§ **Work instruction**
Write out all of the data again, precisely as it appears.

§ **Extracted data**
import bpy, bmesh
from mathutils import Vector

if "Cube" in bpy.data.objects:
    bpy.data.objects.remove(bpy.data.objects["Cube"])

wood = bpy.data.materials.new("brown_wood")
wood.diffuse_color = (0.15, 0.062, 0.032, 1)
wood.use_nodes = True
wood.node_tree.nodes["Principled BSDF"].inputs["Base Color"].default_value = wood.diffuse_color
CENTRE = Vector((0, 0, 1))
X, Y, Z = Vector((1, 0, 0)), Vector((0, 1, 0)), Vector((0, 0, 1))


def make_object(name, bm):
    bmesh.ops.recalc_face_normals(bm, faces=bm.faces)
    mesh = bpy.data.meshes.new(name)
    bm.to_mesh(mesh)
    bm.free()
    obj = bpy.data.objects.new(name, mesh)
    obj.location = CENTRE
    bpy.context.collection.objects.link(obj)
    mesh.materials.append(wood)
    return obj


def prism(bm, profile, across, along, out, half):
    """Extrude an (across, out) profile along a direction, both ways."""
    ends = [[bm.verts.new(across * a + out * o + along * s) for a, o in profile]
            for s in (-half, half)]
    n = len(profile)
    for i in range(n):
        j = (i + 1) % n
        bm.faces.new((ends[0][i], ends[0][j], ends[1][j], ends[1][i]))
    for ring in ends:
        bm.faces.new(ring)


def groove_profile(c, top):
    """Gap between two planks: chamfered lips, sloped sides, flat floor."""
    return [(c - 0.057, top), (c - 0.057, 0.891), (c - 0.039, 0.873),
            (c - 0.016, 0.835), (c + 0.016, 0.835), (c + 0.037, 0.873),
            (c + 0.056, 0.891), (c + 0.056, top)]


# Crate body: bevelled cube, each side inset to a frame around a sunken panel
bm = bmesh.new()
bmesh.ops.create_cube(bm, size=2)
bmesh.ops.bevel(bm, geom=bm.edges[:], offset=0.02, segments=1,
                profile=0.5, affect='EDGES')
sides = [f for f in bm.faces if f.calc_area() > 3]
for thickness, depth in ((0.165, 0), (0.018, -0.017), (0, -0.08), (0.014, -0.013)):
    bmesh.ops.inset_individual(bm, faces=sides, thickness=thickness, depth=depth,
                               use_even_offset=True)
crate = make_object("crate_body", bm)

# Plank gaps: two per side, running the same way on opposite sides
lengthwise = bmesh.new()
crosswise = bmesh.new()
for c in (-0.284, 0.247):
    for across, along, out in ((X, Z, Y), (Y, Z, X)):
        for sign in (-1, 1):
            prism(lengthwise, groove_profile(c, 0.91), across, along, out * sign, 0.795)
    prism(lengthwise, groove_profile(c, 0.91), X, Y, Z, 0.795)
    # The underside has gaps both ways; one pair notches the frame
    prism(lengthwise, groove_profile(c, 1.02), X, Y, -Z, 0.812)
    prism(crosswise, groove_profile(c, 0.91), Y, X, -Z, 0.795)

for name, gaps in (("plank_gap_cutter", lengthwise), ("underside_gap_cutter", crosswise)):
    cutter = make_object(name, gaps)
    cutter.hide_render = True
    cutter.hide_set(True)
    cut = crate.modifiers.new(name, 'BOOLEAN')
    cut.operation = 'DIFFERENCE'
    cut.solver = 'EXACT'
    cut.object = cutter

§ **Output of the exercise**
import bpy, bmesh
from mathutils import Vector

if "Cube" in bpy.data.objects:
    bpy.data.objects.remove(bpy.data.objects["Cube"])

wood = bpy.data.materials.new("brown_wood")
wood.diffuse_color = (0.15, 0.062, 0.032, 1)
wood.use_nodes = True
wood.node_tree.nodes["Principled BSDF"].inputs["Base Color"].default_value = wood.diffuse_color
CENTRE = Vector((0, 0, 1))
X, Y, Z = Vector((1, 0, 0)), Vector((0, 1, 0)), Vector((0, 0, 1))


def make_object(name, bm):
    bmesh.ops.recalc_face_normals(bm, faces=bm.faces)
    mesh = bpy.data.meshes.new(name)
    bm.to_mesh(mesh)
    bm.free()
    obj = bpy.data.objects.new(name, mesh)
    obj.location = CENTRE
    bpy.context.collection.objects.link(obj)
    mesh.materials.append(wood)
    return obj


def prism(bm, profile, across, along, out, half):
    """Extrude an (across, out) profile along a direction, both ways."""
    ends = [[bm.verts.new(across * a + out * o + along * s) for a, o in profile]
            for s in (-half, half)]
    n = len(profile)
    for i in range(n):
        j = (i + 1) % n
        bm.faces.new((ends[0][i], ends[0][j], ends[1][j], ends[1][i]))
    for ring in ends:
        bm.faces.new(ring)


def groove_profile(c, top):
    """Gap between two planks: chamfered lips, sloped sides, flat floor."""
    return [(c - 0.057, top), (c - 0.057, 0.891), (c - 0.039, 0.873),
            (c - 0.016, 0.835), (c + 0.016, 0.835), (c + 0.037, 0.873),
            (c + 0.056, 0.891), (c + 0.056, top)]


# Crate body: bevelled cube, each side inset to a frame around a sunken panel
bm = bmesh.new()
bmesh.ops.create_cube(bm, size=2)
bmesh.ops.bevel(bm, geom=bm.edges[:], offset=0.02, segments=1,
                profile=0.5, affect='EDGES')
sides = [f for f in bm.faces if f.calc_area() > 3]
for thickness, depth in ((0.165, 0), (0.018, -0.017), (0, -0.08), (0.014, -0.013)):
    bmesh.ops.inset_individual(bm, faces=sides, thickness=thickness, depth=depth,
                               use_even_offset=True)
crate = make_object("crate_body", bm)

# Plank gaps: two per side, running the same way on opposite sides
lengthwise = bmesh.new()
crosswise = bmesh.new()
for c in (-0.284, 0.247):
    for across, along, out in ((X, Z, Y), (Y, Z, X)):
        for sign in (-1, 1):
            prism(lengthwise, groove_profile(c, 0.91), across, along, out * sign, 0.795)
    prism(lengthwise, groove_profile(c, 0.91), X, Y, Z, 0.795)
    # The underside has gaps both ways; one pair notches the frame
    prism(lengthwise, groove_profile(c, 1.02), X, Y, -Z, 0.812)
    prism(crosswise, groove_profile(c, 0.91), Y, X, -Z, 0.795)

for name, gaps in (("plank_gap_cutter", lengthwise), ("underside_gap_cutter", crosswise)):
    cutter = make_object(name, gaps)
    cutter.hide_render = True
    cutter.hide_set(True)
    cut = crate.modifiers.new(name, 'BOOLEAN')
    cut.operation = 'DIFFERENCE'
    cut.solver = 'EXACT'
    cut.object = cutter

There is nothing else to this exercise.